As he loses his sight, Rob Crossan writes a love letter to the sounds of London

Rob Crossan

Burgers and bus brakes: that’s when I know I’m home.

The aroma of chicken and fries tells me I’m safely, happily, back in London. The buses outside, meanwhile — angrily complying with traffic lights — always make me smile; the brakes like a thousand violin strings being worked on with a barbed wire bow.

London isn’t a movie to me any more. It’s a soundtrack with added odours.

I was born with the visual impairments of albinism and nystagmus. It means, bluntly, that I am almost blind and glasses don’t help a lot. When I asked my dad, at the age of 11, whether I might just have good enough vision to one day be able to drive around my home city of Chester, he pointed out of our living room window and asked me to read the number on the front of the approaching bus heading towards the Wirral and Liverpool.

My response was: ‘What bus?’

I knew from then on that the way I saw the world around me was markedly different to other people. And my sight has deteriorated since then. As has my life expectancy. This is due to myriad close encounters with drivers operating a laissez-faire attitude towards traffic lights. Not to mention the unreadable menus and emails in fonts so small as to require me to press my nose against screens and paper in the manner of a squinting Oliver Twist. Then there are the subsequent migraines that feel like a squadron of hornets are using my frontal lobe for stinging practice. All these things are going to get worse.

Now, the London I experience in my late 30s is markedly different from the one I dreamt of escaping to from my Northern teenage bedroom, and to the more visually clarified version in which I first arrived at the turn of the millennium. As my eyesight fades, London’s visual farrago is, daily, retreating away from me. The Hogarthian faces of black cab drivers on the Strand. The miasma of tropical fruit and vegetables on the streets of Brixton. The beige haze of gilets and Jack Wills on Clapham High Street on a Thursday evening. All (the latter thankfully) are now no more than barely discernible smudges for me.

So I’ve started listening to London. Touching London. Smelling London instead. It’s all I have. And, most of the time, I’m finding it’s all I need.

It’s only when I leave London that I notice just how unique the sounds and smells of the capital are. There’s a flat, hollow certainty to sound beyond the Tube map. I feel it: the hushed satisfaction of order and routine. Afternoon pubs where the loudest sound is a beer pump making a bronchial cough as the last of the lager drips into a smeared pint glass. And train stations where whippets of wind canter past my cheeks on their way to busier climes.

Outside of London I feel I’m listening to FM radio; clear and untrammelled. Whereas what I crave is the shortwave chaos of London. I can’t read Braille. And, as far as a document of my own life goes, I really don’t need to. The scars and cuts on my body are testament to a thousand bruised vignettes.
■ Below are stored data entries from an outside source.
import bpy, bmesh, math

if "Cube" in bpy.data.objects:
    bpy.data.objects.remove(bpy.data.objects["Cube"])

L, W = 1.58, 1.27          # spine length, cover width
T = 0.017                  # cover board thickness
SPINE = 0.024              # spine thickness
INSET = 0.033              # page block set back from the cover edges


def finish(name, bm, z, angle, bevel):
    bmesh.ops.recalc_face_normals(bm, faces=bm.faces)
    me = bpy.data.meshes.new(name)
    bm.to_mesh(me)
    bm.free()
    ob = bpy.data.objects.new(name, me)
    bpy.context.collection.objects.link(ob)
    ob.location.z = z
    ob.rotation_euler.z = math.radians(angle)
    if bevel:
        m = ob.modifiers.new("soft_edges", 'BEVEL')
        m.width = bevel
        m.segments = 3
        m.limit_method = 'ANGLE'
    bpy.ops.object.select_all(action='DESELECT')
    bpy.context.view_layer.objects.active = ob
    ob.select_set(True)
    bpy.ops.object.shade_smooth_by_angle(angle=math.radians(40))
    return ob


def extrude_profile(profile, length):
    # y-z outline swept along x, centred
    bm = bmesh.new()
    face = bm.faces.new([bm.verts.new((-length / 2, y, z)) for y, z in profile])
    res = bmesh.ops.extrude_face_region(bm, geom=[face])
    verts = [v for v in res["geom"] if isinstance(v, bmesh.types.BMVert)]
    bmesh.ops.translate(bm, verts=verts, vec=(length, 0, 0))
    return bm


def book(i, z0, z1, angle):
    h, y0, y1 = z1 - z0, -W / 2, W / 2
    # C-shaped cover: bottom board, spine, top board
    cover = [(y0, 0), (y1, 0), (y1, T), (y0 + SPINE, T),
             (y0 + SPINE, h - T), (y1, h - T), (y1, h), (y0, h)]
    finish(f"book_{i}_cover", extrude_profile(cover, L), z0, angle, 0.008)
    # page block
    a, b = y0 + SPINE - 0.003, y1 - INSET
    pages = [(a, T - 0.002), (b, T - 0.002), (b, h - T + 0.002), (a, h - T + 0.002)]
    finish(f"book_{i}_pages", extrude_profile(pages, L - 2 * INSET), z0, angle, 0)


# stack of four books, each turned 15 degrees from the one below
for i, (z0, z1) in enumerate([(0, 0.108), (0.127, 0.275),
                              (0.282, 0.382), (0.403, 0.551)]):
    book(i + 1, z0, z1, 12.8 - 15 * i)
The surprisingly placed lamp post on York Way, the deceptively mirrored nightclub entrance in Bow, the vengeful corner of an open kitchen cupboard door at home; all give me oft-painful reminders of a London that gives especially short shrift at times to those whose senses aren’t in full and continuous working order.

Yet I won’t leave this place. ‘London belongs to me,’ wrote Norman Collins more than 70 years ago. Of course he was wrong. London belongs to nobody and everybody. And it’s the emotional range of London as well as the aural one that keeps me here. One day industrial mathcore, the next a lush, string-dripping ballad; this city is an album I simply have to play through to the end.

Forty years from now you might see me, scuffed shoes padding down Brixton Road, fumbling for my Freedom Pass, still listening to the soundtrack of this city, ear cocked to the rhythms of London: always wanting more, never quite keeping in time.